“In the mid-2000s, cattlemen expected corn prices in the low $2 range, which was profitable. Suddenly, the price began rising up to $7 in the spot market for corn. That meant feed costs shot up and cattle and poultry operations were in trouble.
“With FORs, there’s a supply so that if something like ethanol enters the picture there’s something to moderate the situation. There doesn’t have to be a ramp-up of corn production in just a year. That ramp up can happen in a longer time period and the reserves can fill the gap. There would just be a more stable supply.”
- For the entire 13-year period, the value of production under the baseline policies was $413 billion while with farmer-owned reserves it would have been $446 billion – a difference of $2.6 billion a year.
- Over the entire study period, corn prices would have averaged $0.26 higher, wheat prices would have been $0.48 higher, and soybean prices would have averaged $1.09 per bushel more under farmer-owned reserves than they actually were.
“Because the prices were extremely low in the early years, there was significant price gain for corn, wheat and soybeans. In the study’s early years, we had extremely low prices that were back-filled with LDPs and emergency payments.
“More recently, the top was taken off. That meant from 1997 on, farmers received slightly lower prices than they had historically. However, the prices were still above the cost of production.
“In some sense, in exchange for protecting risk on the low side, farmers give up some higher prices. It would moderate both ends and by doing so, cattle feeders do better. Those who are in both row-crops and livestock end up taking it out of one pocket and putting it in the other.”
Cotton and insurance
Any crops you’ve looked at that needs additional tweaking in the FOR system? Does cotton hold up like grains would?
“Historically, cotton was under these types of programs. In our model, we didn’t change the policies. We kept LDPs in for cotton and rice, although not direct payments. That’s because we couldn’t make the budgets work without that.
“On the other hand, those account for a relatively small portion of the total pie. So, yes, there is the need for tweaks since cotton is unique since it isn’t eaten. If its price changes, it certainly affects the profit of a farm but nobody starves.
“As for rice, the United States isn’t a big rice-eating nation. While we’re a small producer in the world, our rice exports are relatively large. In China, by contrast, they eat almost all the rice they produce and export almost none.”
“We believe the FOR system would be of great benefit to farmers. It would certainly reduce the cost of the revenue insurance they have. That’s because such insures against two kinds of risk: risk of price and risk of production.

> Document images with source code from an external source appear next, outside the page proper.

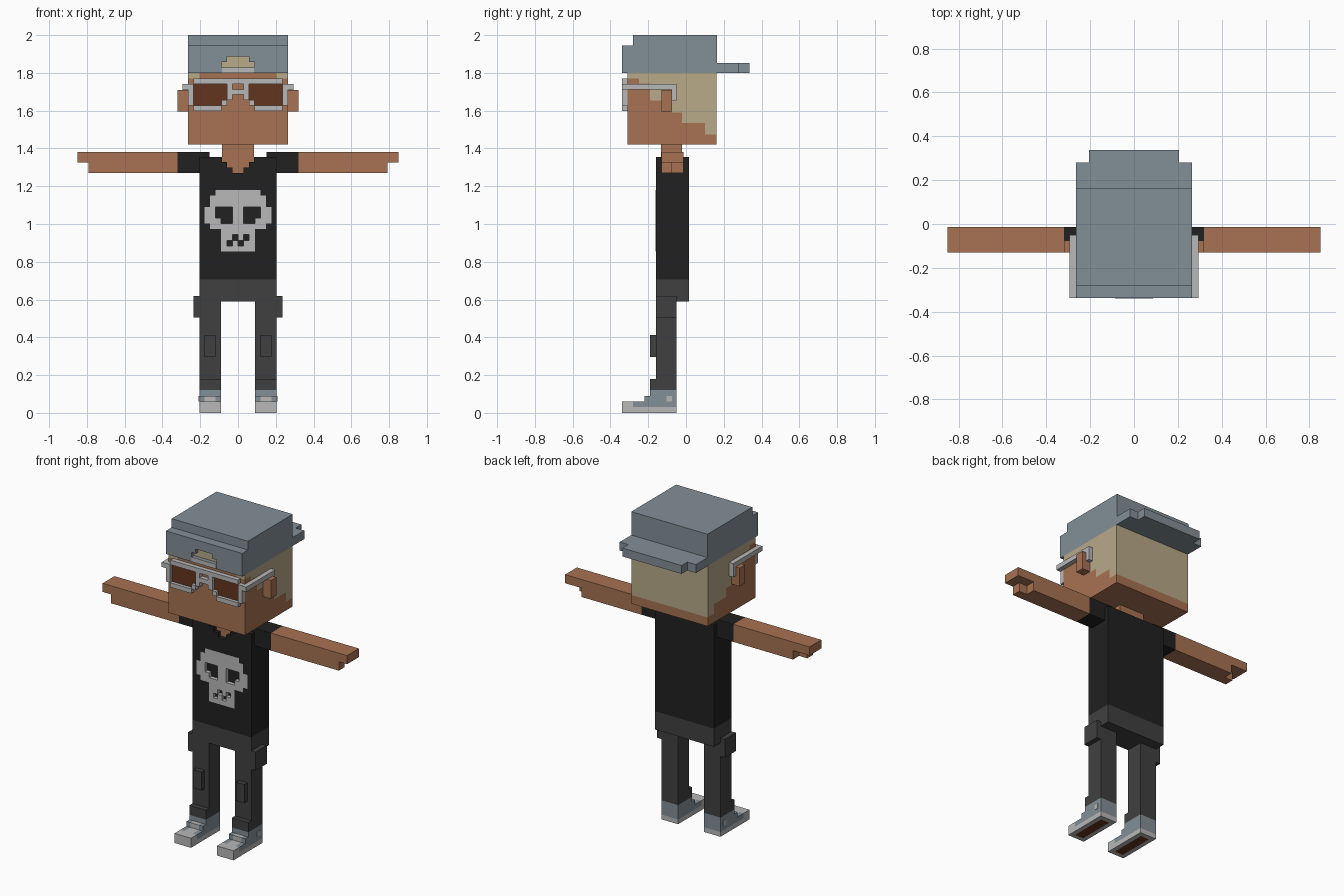
import bpy
import bmesh
from mathutils import Vector

if "Cube" in bpy.data.objects:
    bpy.data.objects.remove(bpy.data.objects["Cube"])


def material(name, r, g, b):
    m = bpy.data.materials.new(name)
    m.use_nodes = True
    m.diffuse_color = (r, g, b, 1)
    m.node_tree.nodes["Principled BSDF"].inputs["Base Color"].default_value = (r, g, b, 1)
    return m


SKIN = material("skin", .39, .17, .085)
HAIR = material("blond hair", .48, .40, .25)
CAP = material("slate blue", .225, .275, .31)
LIGHT = material("light grey", .48, .48, .48)
BLACK = material("black cloth", .015, .015, .015)
PANTS = material("dark grey cloth", .051, .051, .051)
BROWN = material("dark brown", .127, .036, .013)


def finish(name, bm, mats):
    bmesh.ops.recalc_face_normals(bm, faces=bm.faces[:])
    mesh = bpy.data.meshes.new(name)
    bm.to_mesh(mesh)
    bm.free()
    for m in mats:
        mesh.materials.append(m)
    ob = bpy.data.objects.new(name, mesh)
    bpy.context.collection.objects.link(ob)
    return ob


def box(name, xs, ys, zs, mats, cuts=(), rule=None):
    """Box between pairs of limits; cuts add edge loops, rule picks each face's colour."""
    bm = bmesh.new()
    bmesh.ops.create_cube(bm, size=1)
    lims = [sorted(p) for p in (xs, ys, zs)]
    for v in bm.verts:
        v.co = Vector([lims[a][int(v.co[a] > 0)] for a in range(3)])
    for axis, value in cuts:
        normal = Vector((0, 0, 0))
        normal[axis] = 1
        bmesh.ops.bisect_plane(bm, geom=bm.verts[:] + bm.edges[:] + bm.faces[:],
                               plane_co=normal * value, plane_no=normal)
    if rule:
        bm.normal_update()
        for f in bm.faces:
            f.material_index = int(rule(f.calc_center_median(), f.normal))
    return finish(name, bm, mats if isinstance(mats, tuple) else (mats,))


def pixels(name, rows, chars, top, w, h, ys, mat):
    """Stepped slab centred on x = 0, filled where the rows hold one of chars."""
    bm = bmesh.new()
    verts = {}
    half = len(rows[0]) / 2

    def vert(i, j, k):
        if (i, j, k) not in verts:
            verts[i, j, k] = bm.verts.new(((i - half) * w, ys[k], top - j * h))
        return verts[i, j, k]

    def filled(i, j):
        return 0 <= j < len(rows) and 0 <= i < len(rows[0]) and rows[j][i] in chars

    for j in range(len(rows)):
        for i in range(len(rows[0])):
            if not filled(i, j):
                continue
            ring = [(i, j), (i + 1, j), (i + 1, j + 1), (i, j + 1)]
            for k in (0, 1):
                bm.faces.new([vert(a, b, k) for a, b in ring])
            sides = [(i, j - 1), (i + 1, j), (i, j + 1), (i - 1, j)]
            for n, side in enumerate(sides):
                if not filled(*side):
                    p, q = ring[n], ring[(n + 1) % 4]
                    bm.faces.new([vert(*p, 0), vert(*q, 0), vert(*q, 1), vert(*p, 1)])
    return finish(name, bm, (mat,))


def carve(ob, cutter):
    mod = ob.modifiers.new("carve", 'BOOLEAN')
    mod.operation = 'DIFFERENCE'
    mod.solver = 'EXACT'
    mod.object = cutter
    bpy.context.view_layer.objects.active = ob
    bpy.ops.object.modifier_apply(modifier=mod.name)
    bpy.data.objects.remove(cutter)


# Head with a stepped hairline painted on its faces
HAIRLINE = [(-.25, 1.77), (-.19, 1.745), (-.075, 1.655), (-.02, 1.59), (.10, 1.535), (1, 1.475)]


def is_hair(c, n):
    line = next(z for y, z in HAIRLINE if c.y < y)
    return c.z > line and not (n.y < -.5 and abs(c.x) < .205)


head_cuts = [(1, y) for y, z in HAIRLINE[:-1]] + [(2, z) for y, z in HAIRLINE]
box("head", (-.265, .265), (-.31, .162), (1.42, 1.8), (SKIN, HAIR),
    head_cuts + [(0, -.205), (0, .205)], is_hair)
box("neck", (-.086, .086), (-.133, -.02), (1.27, 1.42), SKIN)

# Backwards cap: crown, front band with strap opening, brim behind
box("cap_crown", (-.265, .265), (-.28, .165), (1.8, 2), CAP)
band = box("cap_band", (-.265, .265), (-.338, -.28), (1.8, 1.945), CAP)
OPENING = [".####.", "######"]
carve(band, pixels("opening_cutter", OPENING, "#", 1.886, .0287, .0285, (-.4, -.31), CAP))
pixels("cap_opening_hair", OPENING, "#", 1.886, .0287, .0285, (-.314, -.308), HAIR)
box("cap_strap", (-.086, .086), (-.34, -.335), (1.8, 1.829), LIGHT)
box("cap_brim", (-.265, .265), (.165, .28), (1.8, 1.853), CAP)
box("cap_brim_tip", (-.205, .205), (.28, .337), (1.8, 1.853), CAP)

# Glasses, drawn from the middle outwards and mirrored
HALF = ["FFFFFFFF.", ".FLLLLLLF", "FFLLLLLLF", ".FLLLLLLF", "..FLLLLLF", "...FFFFF."]
GLASSES = [r[::-1] + r for r in HALF]
pixels("glasses_frame", GLASSES, "F", 1.77, .0294, .0285, (-.338, -.31), LIGHT)
pixels("glasses_lenses", GLASSES, "L", 1.77, .0294, .0285, (-.318, -.31), BROWN)

# Torso with a stepped neckline and a skull print set into the front
torso = box("shirt", (-.205, .205), (-.16, .015), (.705, 1.355), BLACK)
NECKLINE = ["######", "######", ".####.", "..##.."]
carve(torso, pixels("neckline_cutter", NECKLINE, "#", 1.385, .0287, .0285, (-.2, -.13), BLACK))
SKULL = ["..########..",
         ".##########.",
         ".##########.",
         "##ooo##ooo##",
         "##ooo##ooo##",
         "###oo##oo###",
         ".##########.",
         "...######...",
         "...##o#o#...",
         "...#o#o##...",
         "...######..."]
carve(torso, pixels("skull_cutter", SKULL, "#o", 1.18, .0296, .0296, (-.2, -.137), BLACK))
pixels("skull_print", SKULL, "#", 1.18, .0296, .0296, (-.161, -.137), LIGHT)
box("hips", (-.205, .205), (-.16, .015), (.59, .705), PANTS)

for s, side in ((1, "left"), (-1, "right")):
    def part(name, xs, ys, zs, mats, cuts=(), rule=None):
        box(side + "_" + name, [s * x for x in xs], ys, zs, mats,
            [(a, s * v if a == 0 else v) for a, v in cuts], rule)

    # Ear and glasses temple
    part("ear", (.265, .32), (-.13, -.075), (1.595, 1.71), SKIN)
    part("temple", (.265, .294), (-.338, -.05), (1.711, 1.741), LIGHT)
    part("temple_hook", (.265, .294), (-.077, -.05), (1.655, 1.711), LIGHT)

    # Arm with stepped hand
    part("sleeve", (.15, .32), (-.13, -.013), (1.27, 1.38), BLACK)
    part("arm", (.32, .735), (-.13, -.013), (1.27, 1.38), SKIN)
    part("hand", (.735, .85), (-.13, -.013), (1.326, 1.38), SKIN)
    part("thumb", (.735, .792), (-.13, -.073), (1.27, 1.326), SKIN)

    # Trouser leg
    part("leg", (.09, .205), (-.16, -.05), (.12, .59), PANTS)
    part("pocket", (.205, .235), (-.16, -.05), (.505, .62), PANTS)
    part("knee_patch", (.12, .177), (-.19, -.16), (.295, .412), PANTS)
    part("cuff", (.09, .205), (-.19, -.16), (.12, .18), PANTS)

    # Shoe: sole with brown tread, toe cap, stepped upper with laces
    def tread(c, n):
        return n.z < -.5 and .118 < abs(c.x) < .177 and -.31 < c.y < -.08

    def lace(c, n):
        return .118 < abs(c.x) < .177 and (n.y < -.5 or n.z > .5)

    seams = [(0, .118), (0, .177)]
    part("sole", (.09, .205), (-.338, -.05), (0, .03), (LIGHT, BROWN),
         seams + [(1, -.31), (1, -.08)], tread)
    part("toe_cap", (.09, .205), (-.338, -.28), (.03, .06), LIGHT)
    part("shoe_base", (.09, .205), (-.28, -.05), (.03, .06), (CAP, LIGHT), seams, lace)
    part("shoe_middle", (.09, .205), (-.22, -.05), (.06, .09), (CAP, LIGHT), seams, lace)
    part("shoe_top", (.09, .205), (-.19, -.05), (.09, .12), CAP)
    part("shoe_badge", (.205, .208), (-.103, -.075), (.06, .09), LIGHT)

“This would reduce the price risk significantly. Therefore, revenue insurance would have to mostly handle the production risk premium.

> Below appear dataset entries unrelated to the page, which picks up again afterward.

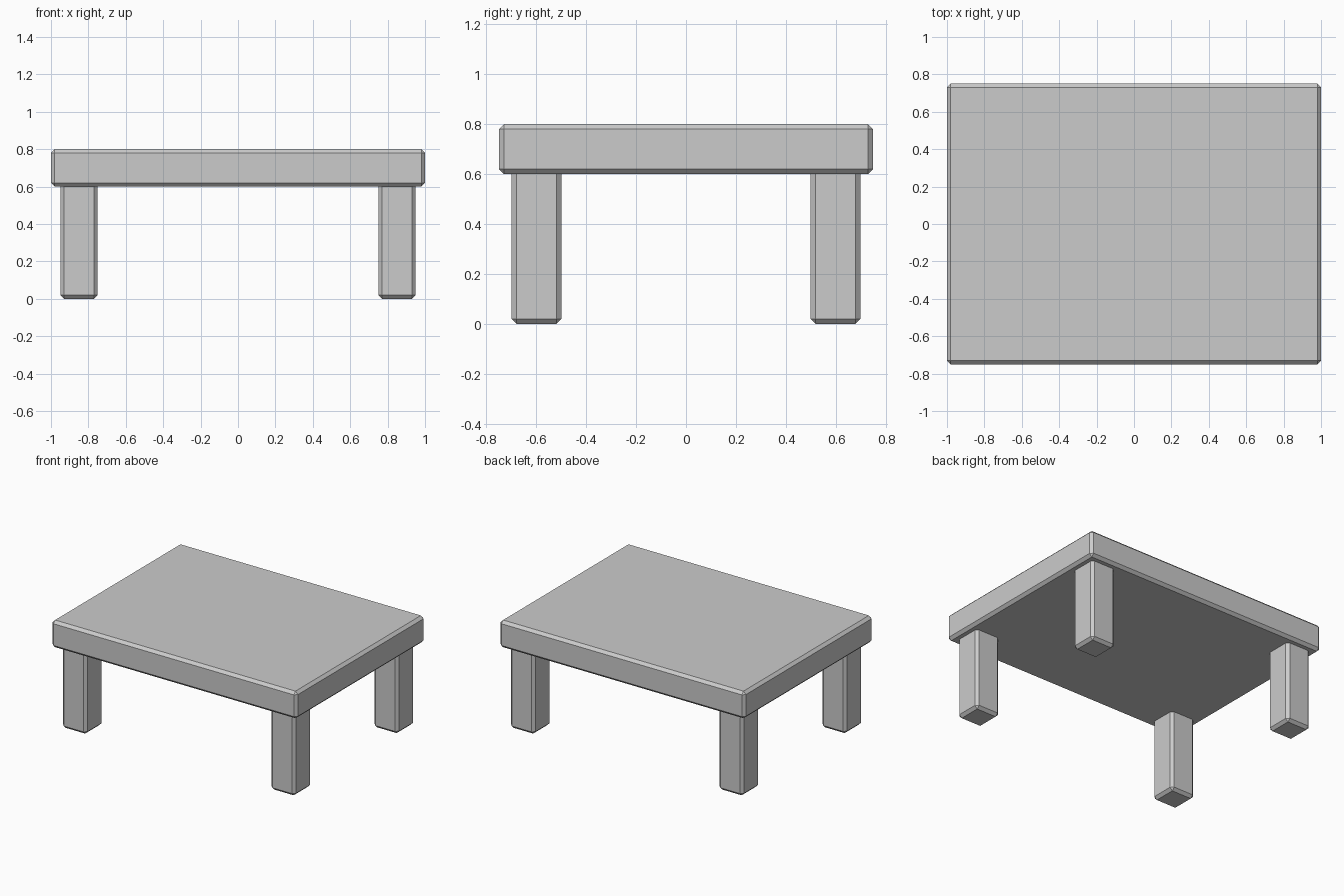
import bpy

if "Cube" in bpy.data.objects:
    bpy.data.objects.remove(bpy.data.objects["Cube"])


def bevelled_box(name, centre, size):
    bpy.ops.mesh.primitive_cube_add(size=1, location=centre)
    box = bpy.context.object
    box.name = name
    box.scale = size
    bpy.ops.object.transform_apply(location=False, rotation=False, scale=True)
    bevel = box.modifiers.new("edge_chamfer", 'BEVEL')
    bevel.width = 0.02
    bevel.segments = 1
    return box


# Thick rectangular top
bevelled_box("tabletop", (0, 0, 0.7), (2, 1.5, 0.2))

# Four square legs, sunk slightly into the top
for y, depth in ((-0.6, "front"), (0.6, "back")):
    for x, side in ((-0.85, "left"), (0.85, "right")):
        bevelled_box(f"{depth}_{side}_leg", (x, y, 0.325), (0.2, 0.2, 0.65))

“So, it should have a positive impact on revenue insurance and crop insurance costs.”